What is needed:
Copy verbatim the material from its first line to the line that holds "a = pi * i / 16", including that line.

Provided records:
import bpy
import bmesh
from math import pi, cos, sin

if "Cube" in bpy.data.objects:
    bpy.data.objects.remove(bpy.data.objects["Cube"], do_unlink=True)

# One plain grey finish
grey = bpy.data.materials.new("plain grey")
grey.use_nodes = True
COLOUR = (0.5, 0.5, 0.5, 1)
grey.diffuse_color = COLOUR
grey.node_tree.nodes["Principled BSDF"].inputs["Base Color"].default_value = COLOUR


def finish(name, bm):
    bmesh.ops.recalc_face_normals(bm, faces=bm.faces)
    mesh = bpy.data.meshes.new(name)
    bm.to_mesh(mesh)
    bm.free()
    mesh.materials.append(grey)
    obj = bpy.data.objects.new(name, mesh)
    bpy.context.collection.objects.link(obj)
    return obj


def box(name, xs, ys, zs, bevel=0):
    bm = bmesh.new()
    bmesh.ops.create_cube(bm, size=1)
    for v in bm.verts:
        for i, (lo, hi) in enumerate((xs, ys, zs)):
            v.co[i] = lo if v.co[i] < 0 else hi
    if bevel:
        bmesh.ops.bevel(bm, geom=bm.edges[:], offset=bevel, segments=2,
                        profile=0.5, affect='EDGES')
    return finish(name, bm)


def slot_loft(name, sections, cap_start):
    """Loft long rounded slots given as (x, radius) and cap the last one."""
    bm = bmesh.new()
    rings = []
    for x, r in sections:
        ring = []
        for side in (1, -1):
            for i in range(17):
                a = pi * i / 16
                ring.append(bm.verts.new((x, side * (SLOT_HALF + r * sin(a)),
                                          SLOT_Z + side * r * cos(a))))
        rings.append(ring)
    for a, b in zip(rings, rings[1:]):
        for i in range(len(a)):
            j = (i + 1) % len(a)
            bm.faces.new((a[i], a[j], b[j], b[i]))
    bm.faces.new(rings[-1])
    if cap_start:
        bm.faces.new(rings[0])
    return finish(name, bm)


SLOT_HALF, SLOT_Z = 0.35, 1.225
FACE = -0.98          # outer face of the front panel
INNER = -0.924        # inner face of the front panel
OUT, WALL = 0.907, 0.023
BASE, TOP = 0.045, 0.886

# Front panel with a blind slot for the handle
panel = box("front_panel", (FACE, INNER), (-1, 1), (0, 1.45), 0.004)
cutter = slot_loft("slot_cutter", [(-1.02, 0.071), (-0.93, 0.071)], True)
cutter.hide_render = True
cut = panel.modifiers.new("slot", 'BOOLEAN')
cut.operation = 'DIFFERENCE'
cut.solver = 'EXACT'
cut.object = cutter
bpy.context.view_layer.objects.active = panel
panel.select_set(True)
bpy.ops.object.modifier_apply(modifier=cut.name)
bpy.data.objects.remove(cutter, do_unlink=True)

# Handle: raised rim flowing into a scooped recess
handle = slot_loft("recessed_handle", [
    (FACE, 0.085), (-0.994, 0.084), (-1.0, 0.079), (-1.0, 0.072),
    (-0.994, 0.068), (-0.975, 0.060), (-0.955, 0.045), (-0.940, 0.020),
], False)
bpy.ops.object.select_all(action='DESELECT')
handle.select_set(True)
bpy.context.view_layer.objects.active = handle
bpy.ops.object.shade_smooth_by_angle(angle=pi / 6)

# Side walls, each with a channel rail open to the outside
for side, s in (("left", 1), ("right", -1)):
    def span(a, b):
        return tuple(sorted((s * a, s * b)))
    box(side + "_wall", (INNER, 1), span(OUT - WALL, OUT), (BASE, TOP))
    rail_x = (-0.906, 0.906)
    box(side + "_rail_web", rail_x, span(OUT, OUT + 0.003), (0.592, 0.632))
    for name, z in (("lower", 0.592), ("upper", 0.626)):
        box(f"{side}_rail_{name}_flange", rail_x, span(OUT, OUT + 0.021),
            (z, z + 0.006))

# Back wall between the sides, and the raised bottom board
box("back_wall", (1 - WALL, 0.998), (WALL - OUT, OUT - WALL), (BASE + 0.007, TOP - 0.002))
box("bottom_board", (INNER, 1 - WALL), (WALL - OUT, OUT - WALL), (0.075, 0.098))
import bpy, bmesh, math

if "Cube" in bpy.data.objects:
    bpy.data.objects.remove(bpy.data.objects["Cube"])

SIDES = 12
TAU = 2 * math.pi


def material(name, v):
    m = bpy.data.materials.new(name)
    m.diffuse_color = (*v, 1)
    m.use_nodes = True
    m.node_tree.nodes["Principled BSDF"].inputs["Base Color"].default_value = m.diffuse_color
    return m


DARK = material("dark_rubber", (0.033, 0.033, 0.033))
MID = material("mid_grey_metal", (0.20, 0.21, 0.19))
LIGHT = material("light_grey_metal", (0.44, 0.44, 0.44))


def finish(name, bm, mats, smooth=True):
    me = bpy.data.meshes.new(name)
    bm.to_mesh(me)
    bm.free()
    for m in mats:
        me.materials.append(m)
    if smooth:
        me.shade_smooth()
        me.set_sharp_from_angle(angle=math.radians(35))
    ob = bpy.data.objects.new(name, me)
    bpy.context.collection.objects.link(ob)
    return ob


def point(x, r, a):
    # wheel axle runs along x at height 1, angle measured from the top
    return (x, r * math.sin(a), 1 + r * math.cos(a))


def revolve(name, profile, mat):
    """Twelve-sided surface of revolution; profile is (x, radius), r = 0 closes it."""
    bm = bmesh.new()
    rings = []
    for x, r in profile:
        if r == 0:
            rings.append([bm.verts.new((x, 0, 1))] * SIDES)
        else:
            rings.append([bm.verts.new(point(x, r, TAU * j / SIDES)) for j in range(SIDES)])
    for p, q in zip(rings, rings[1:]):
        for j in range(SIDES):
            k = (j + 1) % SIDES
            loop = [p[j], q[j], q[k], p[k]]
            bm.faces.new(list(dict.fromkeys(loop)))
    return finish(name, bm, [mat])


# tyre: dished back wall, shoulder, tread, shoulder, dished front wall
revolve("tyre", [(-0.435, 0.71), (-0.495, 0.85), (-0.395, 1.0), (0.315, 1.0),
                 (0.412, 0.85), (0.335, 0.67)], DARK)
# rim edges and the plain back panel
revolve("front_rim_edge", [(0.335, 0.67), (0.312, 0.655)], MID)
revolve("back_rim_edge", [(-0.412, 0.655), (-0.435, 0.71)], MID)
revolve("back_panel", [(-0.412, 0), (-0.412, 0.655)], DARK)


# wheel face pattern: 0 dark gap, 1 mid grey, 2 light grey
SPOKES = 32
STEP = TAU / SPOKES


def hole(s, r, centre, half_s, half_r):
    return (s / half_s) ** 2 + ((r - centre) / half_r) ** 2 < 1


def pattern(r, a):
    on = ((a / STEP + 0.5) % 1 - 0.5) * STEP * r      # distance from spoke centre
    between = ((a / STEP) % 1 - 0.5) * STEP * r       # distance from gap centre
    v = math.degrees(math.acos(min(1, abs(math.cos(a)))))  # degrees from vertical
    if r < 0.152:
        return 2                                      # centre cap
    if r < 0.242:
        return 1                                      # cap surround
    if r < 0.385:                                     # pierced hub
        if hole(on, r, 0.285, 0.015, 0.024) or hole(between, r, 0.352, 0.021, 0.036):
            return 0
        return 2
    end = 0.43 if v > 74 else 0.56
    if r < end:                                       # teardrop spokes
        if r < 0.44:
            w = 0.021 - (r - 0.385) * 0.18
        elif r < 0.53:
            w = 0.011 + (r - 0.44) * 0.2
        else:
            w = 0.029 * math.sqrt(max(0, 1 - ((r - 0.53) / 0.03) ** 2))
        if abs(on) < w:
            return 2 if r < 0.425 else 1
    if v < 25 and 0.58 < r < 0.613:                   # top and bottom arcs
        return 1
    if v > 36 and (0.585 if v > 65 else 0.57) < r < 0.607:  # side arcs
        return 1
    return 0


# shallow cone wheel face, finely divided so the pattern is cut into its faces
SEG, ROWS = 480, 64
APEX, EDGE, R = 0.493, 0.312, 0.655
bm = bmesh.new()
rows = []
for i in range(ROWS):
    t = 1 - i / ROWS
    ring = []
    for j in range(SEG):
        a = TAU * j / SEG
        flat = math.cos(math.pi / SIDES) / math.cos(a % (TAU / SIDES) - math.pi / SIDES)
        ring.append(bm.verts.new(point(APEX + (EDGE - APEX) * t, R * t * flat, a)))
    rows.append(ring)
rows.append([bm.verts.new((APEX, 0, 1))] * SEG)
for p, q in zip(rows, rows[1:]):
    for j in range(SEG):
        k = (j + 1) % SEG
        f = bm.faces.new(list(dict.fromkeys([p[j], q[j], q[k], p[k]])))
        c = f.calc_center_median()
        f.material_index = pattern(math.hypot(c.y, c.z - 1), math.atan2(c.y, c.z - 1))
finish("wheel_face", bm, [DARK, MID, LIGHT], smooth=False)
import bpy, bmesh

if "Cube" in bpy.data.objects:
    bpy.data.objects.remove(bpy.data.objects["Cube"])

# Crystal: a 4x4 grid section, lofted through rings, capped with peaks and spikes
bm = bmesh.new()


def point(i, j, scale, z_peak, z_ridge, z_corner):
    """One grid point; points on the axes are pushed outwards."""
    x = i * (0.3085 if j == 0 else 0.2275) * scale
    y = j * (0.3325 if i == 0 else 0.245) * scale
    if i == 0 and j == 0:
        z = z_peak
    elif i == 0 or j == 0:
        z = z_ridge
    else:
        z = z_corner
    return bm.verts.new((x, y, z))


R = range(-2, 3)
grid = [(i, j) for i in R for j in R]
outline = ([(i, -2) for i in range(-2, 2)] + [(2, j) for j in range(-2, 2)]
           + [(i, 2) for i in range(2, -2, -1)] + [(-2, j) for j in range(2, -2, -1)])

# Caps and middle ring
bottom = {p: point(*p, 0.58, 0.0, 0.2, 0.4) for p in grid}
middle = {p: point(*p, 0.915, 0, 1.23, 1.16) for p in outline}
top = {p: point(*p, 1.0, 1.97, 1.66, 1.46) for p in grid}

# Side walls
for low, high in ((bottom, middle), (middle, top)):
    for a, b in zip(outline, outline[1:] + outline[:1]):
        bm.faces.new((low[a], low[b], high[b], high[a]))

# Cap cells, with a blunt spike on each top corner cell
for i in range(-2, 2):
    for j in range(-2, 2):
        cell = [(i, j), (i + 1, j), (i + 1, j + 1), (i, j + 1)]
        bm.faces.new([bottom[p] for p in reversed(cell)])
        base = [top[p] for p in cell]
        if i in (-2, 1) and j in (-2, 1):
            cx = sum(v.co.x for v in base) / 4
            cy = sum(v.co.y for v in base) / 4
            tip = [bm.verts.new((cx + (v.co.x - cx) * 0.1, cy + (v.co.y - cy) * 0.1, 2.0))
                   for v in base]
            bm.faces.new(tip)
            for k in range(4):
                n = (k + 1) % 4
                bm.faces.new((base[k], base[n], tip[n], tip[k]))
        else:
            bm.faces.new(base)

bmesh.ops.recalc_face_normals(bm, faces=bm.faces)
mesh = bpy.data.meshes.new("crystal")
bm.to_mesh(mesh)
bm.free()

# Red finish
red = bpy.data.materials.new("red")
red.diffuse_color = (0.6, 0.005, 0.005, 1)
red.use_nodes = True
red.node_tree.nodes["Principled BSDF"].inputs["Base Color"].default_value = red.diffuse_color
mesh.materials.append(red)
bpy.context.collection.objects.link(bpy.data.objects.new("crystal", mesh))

Response box:
import bpy
import bmesh
from math import pi, cos, sin

if "Cube" in bpy.data.objects:
    bpy.data.objects.remove(bpy.data.objects["Cube"], do_unlink=True)

# One plain grey finish
grey = bpy.data.materials.new("plain grey")
grey.use_nodes = True
COLOUR = (0.5, 0.5, 0.5, 1)
grey.diffuse_color = COLOUR
grey.node_tree.nodes["Principled BSDF"].inputs["Base Color"].default_value = COLOUR


def finish(name, bm):
    bmesh.ops.recalc_face_normals(bm, faces=bm.faces)
    mesh = bpy.data.meshes.new(name)
    bm.to_mesh(mesh)
    bm.free()
    mesh.materials.append(grey)
    obj = bpy.data.objects.new(name, mesh)
    bpy.context.collection.objects.link(obj)
    return obj


def box(name, xs, ys, zs, bevel=0):
    bm = bmesh.new()
    bmesh.ops.create_cube(bm, size=1)
    for v in bm.verts:
        for i, (lo, hi) in enumerate((xs, ys, zs)):
            v.co[i] = lo if v.co[i] < 0 else hi
    if bevel:
        bmesh.ops.bevel(bm, geom=bm.edges[:], offset=bevel, segments=2,
                        profile=0.5, affect='EDGES')
    return finish(name, bm)


def slot_loft(name, sections, cap_start):
    """Loft long rounded slots given as (x, radius) and cap the last one."""
    bm = bmesh.new()
    rings = []
    for x, r in sections:
        ring = []
        for side in (1, -1):
            for i in range(17):
                a = pi * i / 16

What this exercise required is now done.